With visitor numbers static in recent years and facing new competiton from former Eastern Bloc countries offering cheap holidays, the recent announcement by the Maltese government that negotiations were at an advanced stage with two low cost airlines has sparked hopes that the island will see a rise in visitor numbers, much to the relief of some in the tourist industry worried about the future of Malta as a holiday destination.
Even before the new carriers to the island land the existing airlines have been offering return flights at prices seemingly much lower than in the past to try and hold on to their share of the market.
According to on-line travel guide YourMalta.com the airline negotiations have been tempered with the need for the islands government to see that the national carrier, Air Malta, isnt damaged as it is one of Maltas major employers.

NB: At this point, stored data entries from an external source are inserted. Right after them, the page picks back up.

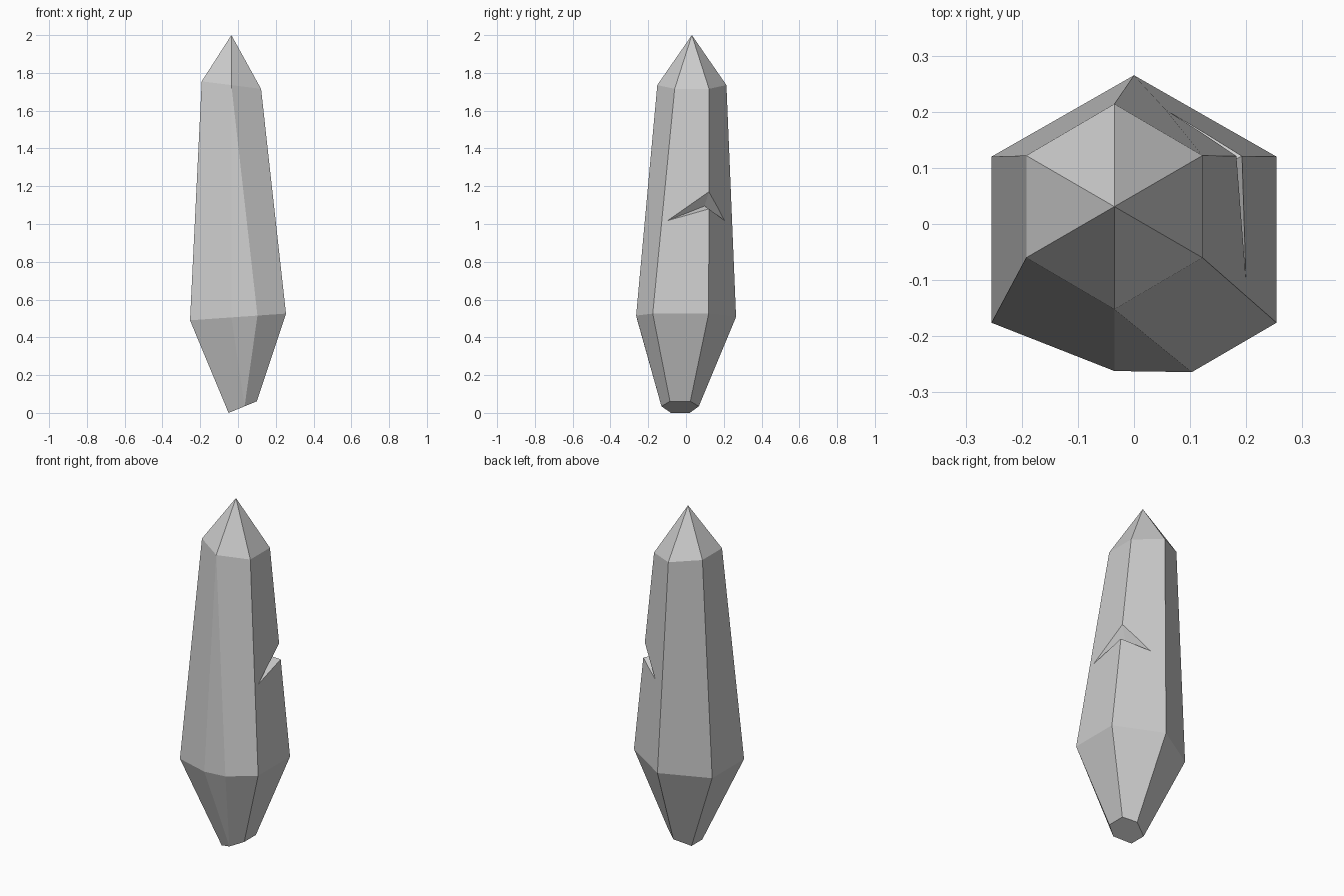
import bpy, bmesh
from mathutils import Vector

if "Cube" in bpy.data.objects:
    bpy.data.objects.remove(bpy.data.objects["Cube"])


def make_object(name, points, faces):
    mesh = bpy.data.meshes.new(name)
    bm = bmesh.new()
    verts = [bm.verts.new(p) for p in points]
    for f in faces:
        bm.faces.new([verts[i] for i in f])
    bmesh.ops.remove_doubles(bm, verts=bm.verts, dist=0.0005)
    bmesh.ops.recalc_face_normals(bm, faces=bm.faces)
    bm.to_mesh(mesh)
    bm.free()
    obj = bpy.data.objects.new(name, mesh)
    bpy.context.collection.objects.link(obj)
    return obj


def tilted_ring(outline, z, slope):
    return [(x, y, z + slope * x) for x, y in outline]


# Crystal cross-sections, from the back corner round by the left;
# the front corner is doubled where the wide ring has a seventh side
foot = tilted_ring([(0.035, 0.068), (-0.05, 0.02), (-0.05, -0.08), (0.035, -0.13),
                    (0.035, -0.13), (0.10, -0.085), (0.10, 0.023)], 0.0205, 0.41)
waist = tilted_ring([(0, 0.265), (-0.254, 0.12), (-0.254, -0.176), (-0.035, -0.262),
                     (0.103, -0.264), (0.254, -0.176), (0.254, 0.12)], 0.508, 0.07)
shoulder = tilted_ring([(-0.035, 0.214), (-0.192, 0.122), (-0.192, -0.06), (-0.035, -0.152),
                        (-0.035, -0.152), (0.122, -0.06), (0.122, 0.122)], 1.731, -0.127)

# Crystal body: two bands of faces, flat foot and pointed tip
n = 7
points = foot + waist + shoulder + [(-0.035, 0.031, 2.0)]
faces = [(0, 1, 2, 3, 5, 6)]
for r in range(2):
    for i in range(n):
        j = (i + 1) % n
        faces.append((r * n + i, r * n + j, (r + 1) * n + j, (r + 1) * n + i))
for i in range(n):
    if i != 3:
        faces.append((2 * n + i, 2 * n + (i + 1) % n, 3 * n))
crystal = make_object("crystal", points, faces)

# Chip on the right back edge: wedge reaching out from an inner point
inner = Vector((0.145, 0.098, 1.095))


def reach(p, k):
    return inner + (Vector(p) - inner) * k


front_end = reach((0.198, -0.092, 1.02), 1.04)
back_end = reach((0.058, 0.202, 1.02), 1.04)
upper = reach((0.182, 0.121, 1.17), 2.0)
lower = reach((0.192, 0.121, 1.08), 2.5)
cutter = make_object("chip_cutter", [inner, front_end, back_end, upper, lower],
                     [(1, 0, 3), (0, 2, 3), (1, 4, 0), (0, 4, 2), (1, 3, 4), (3, 2, 4)])
cutter.hide_render = True

cut = crystal.modifiers.new("chip", 'BOOLEAN')
cut.operation = 'DIFFERENCE'
cut.solver = 'EXACT'
cut.object = cutter
bpy.context.view_layer.objects.active = crystal
crystal.select_set(True)
bpy.ops.object.modifier_apply(modifier="chip")
bpy.data.objects.remove(cutter, do_unlink=True)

Traditionally the UK has been Maltas biggest market for incoming tourists, often making up over half of the islands visitors in any given year, but some on the island see even this market as under threat. And property buyers from the UK have accounted for seventy per cent of Malta property sales to overseas...